Many organizations today are turning to RECs and carbon offsets as means of reducing their carbon footprint. RECs, or Renewable Energy Certificates, are commonly purchased by organizations to reduce the carbon footprint of their electricity. Carbon offsets also work to reduce an organization’s overall carbon emissions. These two methods of carbon footprint reduction are frequently compared, but they are fundamentally different tools.
What is a REC?
REC is short for Renewable Energy Certificate. One REC represents one megawatt-hour (MWh) of electricity that has been generated and pushed to the grid from a renewable energy source such as wind, solar, or hydro.
Since all electricity goes into the shared electricity grid, RECs represent legal ownership of the renewable component of electricity generation and help track renewable energy after it enters the grid. When an organization purchases a REC, they own and are effectively using that renewable energy.

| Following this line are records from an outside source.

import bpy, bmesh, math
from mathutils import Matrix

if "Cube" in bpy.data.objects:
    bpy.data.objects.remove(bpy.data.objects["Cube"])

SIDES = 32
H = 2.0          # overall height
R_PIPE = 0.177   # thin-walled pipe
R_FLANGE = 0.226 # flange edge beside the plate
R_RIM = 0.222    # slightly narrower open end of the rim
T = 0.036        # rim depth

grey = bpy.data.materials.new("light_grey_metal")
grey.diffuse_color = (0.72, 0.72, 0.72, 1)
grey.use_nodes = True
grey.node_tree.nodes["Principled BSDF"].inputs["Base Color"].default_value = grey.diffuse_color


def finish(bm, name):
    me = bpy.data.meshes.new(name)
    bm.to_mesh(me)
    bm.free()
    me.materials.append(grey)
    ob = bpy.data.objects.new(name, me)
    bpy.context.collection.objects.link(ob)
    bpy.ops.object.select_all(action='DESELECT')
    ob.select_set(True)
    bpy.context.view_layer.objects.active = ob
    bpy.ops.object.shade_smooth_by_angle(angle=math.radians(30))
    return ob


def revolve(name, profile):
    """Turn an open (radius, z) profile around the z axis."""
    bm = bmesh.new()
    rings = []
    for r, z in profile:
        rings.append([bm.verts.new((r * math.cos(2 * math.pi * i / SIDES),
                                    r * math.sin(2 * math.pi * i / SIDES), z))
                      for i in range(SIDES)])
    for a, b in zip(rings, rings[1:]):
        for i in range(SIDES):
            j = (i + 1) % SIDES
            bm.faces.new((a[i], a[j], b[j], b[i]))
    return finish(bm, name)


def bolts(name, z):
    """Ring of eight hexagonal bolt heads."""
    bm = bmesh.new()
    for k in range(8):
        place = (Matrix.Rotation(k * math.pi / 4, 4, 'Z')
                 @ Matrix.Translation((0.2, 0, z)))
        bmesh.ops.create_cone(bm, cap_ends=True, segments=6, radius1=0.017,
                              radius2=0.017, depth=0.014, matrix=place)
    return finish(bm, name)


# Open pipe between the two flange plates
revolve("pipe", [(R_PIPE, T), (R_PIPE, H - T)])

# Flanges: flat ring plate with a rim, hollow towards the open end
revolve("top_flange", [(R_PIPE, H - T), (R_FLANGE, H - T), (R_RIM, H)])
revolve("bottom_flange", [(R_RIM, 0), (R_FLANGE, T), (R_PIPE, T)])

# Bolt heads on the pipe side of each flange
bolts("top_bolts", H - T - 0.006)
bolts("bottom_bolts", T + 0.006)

Why purchase RECs?
RECs can help organizations and individuals achieve clean energy goals and lower their electricity-related emissions. They are an attractive option for those in areas where renewable energy options are lacking or for those who want to use renewable energy without installing onsite renewables.
What is an Offset?
The term “offset” is used to describe a specific project, activity, or set of activities intended to reduce greenhouse gas emissions. This can include reducing total greenhouse gas emissions or increasing the amount of carbon storage through projects like forest planting or landfill methane capture. The offset of the project is the reduction of one metric ton of CO2 or CO2 equivalent. Carbon offsets must be permanent, verifiable, and measurable.
Organizations often use offsets to displace emissions they cannot directly eliminate onsite, such as the CO2 produced from natural gas used in operations. They are a useful strategy to lower or eliminate an organization’s overall volume of emissions.
Why purchase offsets?
The primary reason organizations purchase offsets is to decrease their net emissions. It’s not always possible to eliminate emissions in every aspect of a business, so offsets allow organizations balance or eliminate their carbon footprint and are a useful tool for voluntary emissions reductions.
What’s the difference between RECs and Offsets?
While RECs and offsets can both help organizations lower their carbon footprint, they have two different purposes. Offsets represent a reduction in greenhouse gas emissions and support emission reduction activities. On the other hand, RECs represent the generation of renewable energy and help support renewable electricity development. Offsets can come from all kinds of projects designed to lower emissions, while RECs are specific to electricity and can only be generated from renewable electricity sources.
Offsets can be used to “offset” or negate any greenhouse gas emissions, while RECs only lower an organization’s emissions from electricity.
The largest difference between the two tools is the intent behind each. Carbon offsets reduce carbon that already exists in the atmosphere; RECs reduce carbon that would otherwise be created by fossil fuel generation.
Offsets and RECs both share the purpose of reducing emissions volumes. While offsets can be any project that reduces an organization’s carbon footprint, RECs are specific to generating and using renewable electricity. Both tools used in unison can help companies achieve carbon reduction goals and advance us to a carbon neutral future. For more information on offsets vs. RECs, visit https://www.epa.gov/sites/default/files/2018-03/documents/gpp_guide_recs_offsets.pdf.